(B) you have money to invest in your business, $1000-3000 and you are willing to learn about site hosting, site development, or other aspects of business online/offline
(C) you have money and you just want to pay someone to do it for you to save you time.

So what’s the cost of renting vs. the cost of ownership?

wordpress.com I spent
$59 on Premium themes which don’t transfer
$52 on Domains
$48 a year for The “Personal” Hosting Plan on WordPress ( removes ads and wordpress.com branding)
$129 for Site Transfer

On my own managed wordpress site with SiteGround I get SSD servers (fast & little to no site down time), free migration, free email support, a domain name for 1 year all for $159.
I can install google analytics
I can customize my site with unlimited plugins
I have up to 10,000 visitors a month traffic
All this costs the same per month as the “personal” plan with the rent service without having to upgrade through the freemium levels.

Blogger is the same structure, free to start with and then you pay more to get more.

The one plus to blogger, which is googles free blogging service, is that it comes out of the box with google analytics in the site. The only problem is that you don’t own the site, ie. If you need to pick up your crap and move it then you literally have to chuck everything in a box and move. There isn’t any “organizing it” or site transfering. All the formatting on your site will be gone when you move. Many of the photos could be broken. You could have some “lost in translation” stuff.

Moving sites sucks, and most of the time It makes total sense to pay someone to do it and not bother with doing It yourself.

In Conclusion

If I could do it over again, and save myself time money and headache, I would simply start with a single idea for a wp hosted site and then go to siteground.com  and get the basic wordpress hosted package for only $4 bucks a month and reserve my domain name for $10 bucks over at namecheap.com

This includes the wordpress.org open source software installed on super fast Solid state drives, which have little to no down time, and comes with email support and a very responsive support staff. This is super easy to setup and you can run as many names as you want.

Alternatively you could checkout hostgator.com or bluehost.com which can be cheaper but ultimately are all pretty much the same, but I do think they try and up sell more and i’m not so certain about their support staff.

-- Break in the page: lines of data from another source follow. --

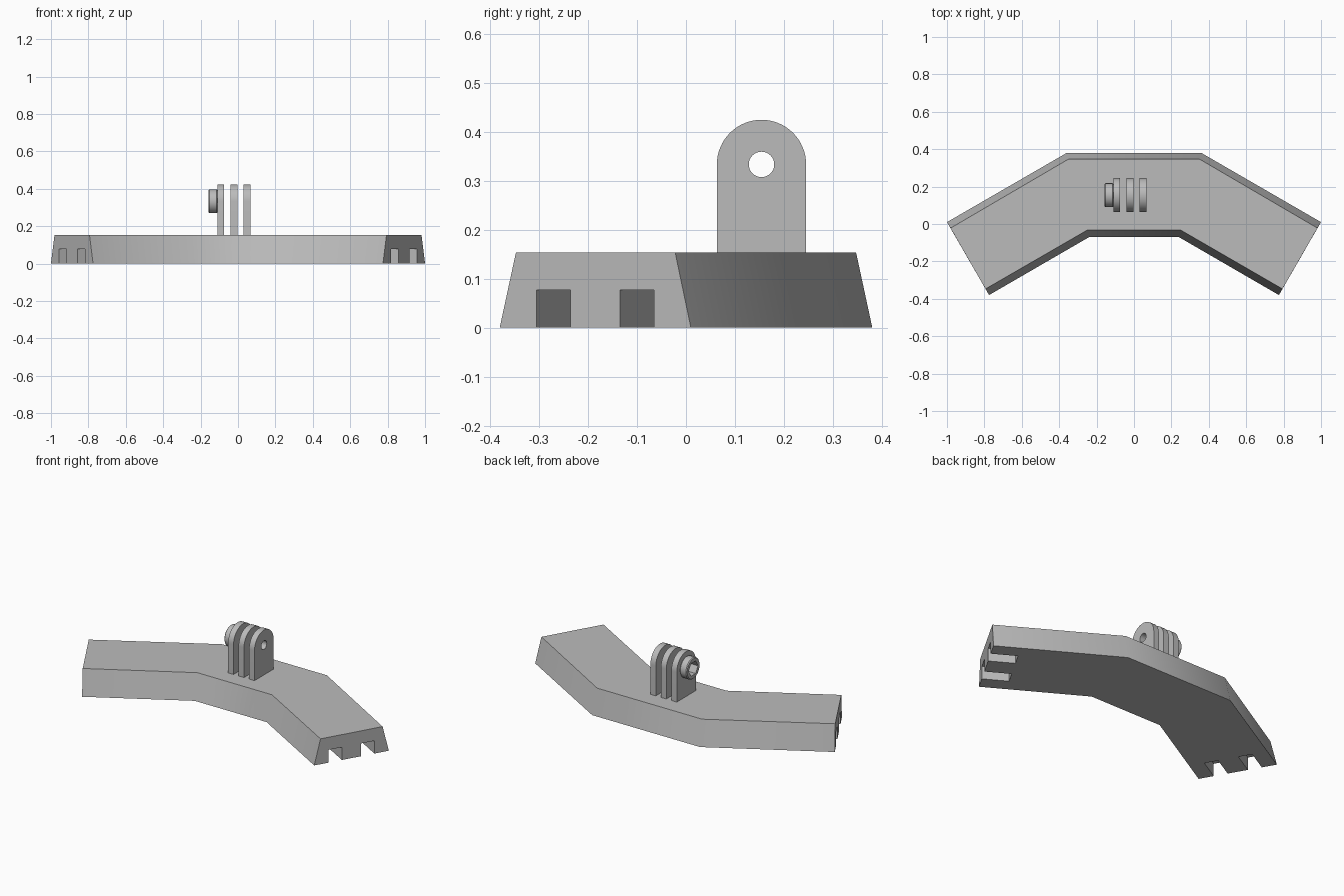
import bpy
import bmesh
from math import pi, sin, cos, radians

default = bpy.data.objects.get("Cube")
if default:
    bpy.data.objects.remove(default, do_unlink=True)

grey = bpy.data.materials.new("plain grey")
grey.use_nodes = True
colour = (0.5, 0.5, 0.5, 1)
grey.diffuse_color = colour
grey.node_tree.nodes["Principled BSDF"].inputs["Base Color"].default_value = colour

HEIGHT = 0.153
EYE_Y, EYE_Z = 0.154, 0.333   # shared axis of the mount


def loft(name, lower, upper):
    """Solid between two matching rings of 3D points."""
    bm = bmesh.new()
    a = [bm.verts.new(p) for p in lower]
    b = [bm.verts.new(p) for p in upper]
    bm.faces.new(a)
    bm.faces.new(b)
    for i in range(len(a)):
        j = (i + 1) % len(a)
        bm.faces.new((a[i], a[j], b[j], b[i]))
    bmesh.ops.recalc_face_normals(bm, faces=bm.faces)
    mesh = bpy.data.meshes.new(name)
    bm.to_mesh(mesh)
    bm.free()
    obj = bpy.data.objects.new(name, mesh)
    bpy.context.collection.objects.link(obj)
    mesh.materials.append(grey)
    return obj


def rod(name, x0, x1, radius, sides):
    """Cylinder along x on the mount axis."""
    def ring(x):
        return [(x, EYE_Y + radius * cos(2 * pi * i / sides),
                 EYE_Z + radius * sin(2 * pi * i / sides)) for i in range(sides)]
    return loft(name, ring(x0), ring(x1))


def activate(obj):
    bpy.ops.object.select_all(action='DESELECT')
    obj.select_set(True)
    bpy.context.view_layer.objects.active = obj


def cut(obj, cutter):
    activate(obj)
    mod = obj.modifiers.new("cut", 'BOOLEAN')
    mod.operation = 'DIFFERENCE'
    mod.solver = 'EXACT'
    mod.object = cutter
    bpy.ops.object.modifier_apply(modifier=mod.name)
    bpy.data.objects.remove(cutter, do_unlink=True)


def smooth(obj, degrees):
    activate(obj)
    bpy.ops.object.shade_smooth_by_angle(angle=radians(degrees))


# Angled base with sloping long sides
def outline(half, z):
    return [(x, y, z) for x, y in half] + [(-x, y, z) for x, y in reversed(half)]


foot = [(0.36, 0.38), (1.0, 0.01), (0.775, -0.38), (0.24, -0.07)]
deck = [(0.35, 0.347), (0.981, -0.022), (0.794, -0.347), (0.249, -0.032)]
base = loft("base", outline(foot, 0), outline(deck, HEIGHT))

# Two open channels in each end, running along the arm
for side in (1, -1):
    for y in (-0.27, -0.10):
        x = 0.775 + (y + 0.38) * 0.577
        bpy.ops.mesh.primitive_cube_add(size=1, location=(side * x, y, 0),
                                        rotation=(0, 0, -side * radians(30)))
        channel = bpy.context.object
        channel.scale = (0.3, 0.08, 0.154)
        channel.hide_render = True
        bpy.context.view_layer.update()
        cut(base, channel)
smooth(base, 35)

# Three round-topped mount prongs with an eye
RADIUS = 0.091
arch = [(EYE_Y + RADIUS * cos(pi * i / 32), EYE_Z + RADIUS * sin(pi * i / 32))
        for i in range(33)]
arch += [(EYE_Y - RADIUS, HEIGHT - 0.01), (EYE_Y + RADIUS, HEIGHT - 0.01)]
for label, x in (("right", -0.092), ("middle", -0.022), ("left", 0.048)):
    prong = loft(label + "_prong", [(x - 0.018, y, z) for y, z in arch],
                 [(x + 0.018, y, z) for y, z in arch])
    cut(prong, rod("eye_cutter", x - 0.1, x + 0.1, 0.026, 32))
    smooth(prong, 30)

# Nut housing with a hexagonal socket
housing = rod("nut_housing", -0.157, -0.11, 0.064, 48)
activate(housing)
bevel = housing.modifiers.new("edge", 'BEVEL')
bevel.width = 0.005
bevel.segments = 1
bevel.limit_method = 'ANGLE'
bpy.ops.object.modifier_apply(modifier=bevel.name)
cut(housing, rod("socket_cutter", -0.2, -0.05, 0.044, 6))
smooth(housing, 30)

Ultimately though, anything is better than being at the mercy of the freemium services and their slow, slow, loading times and restrictions.


%d bloggers like this: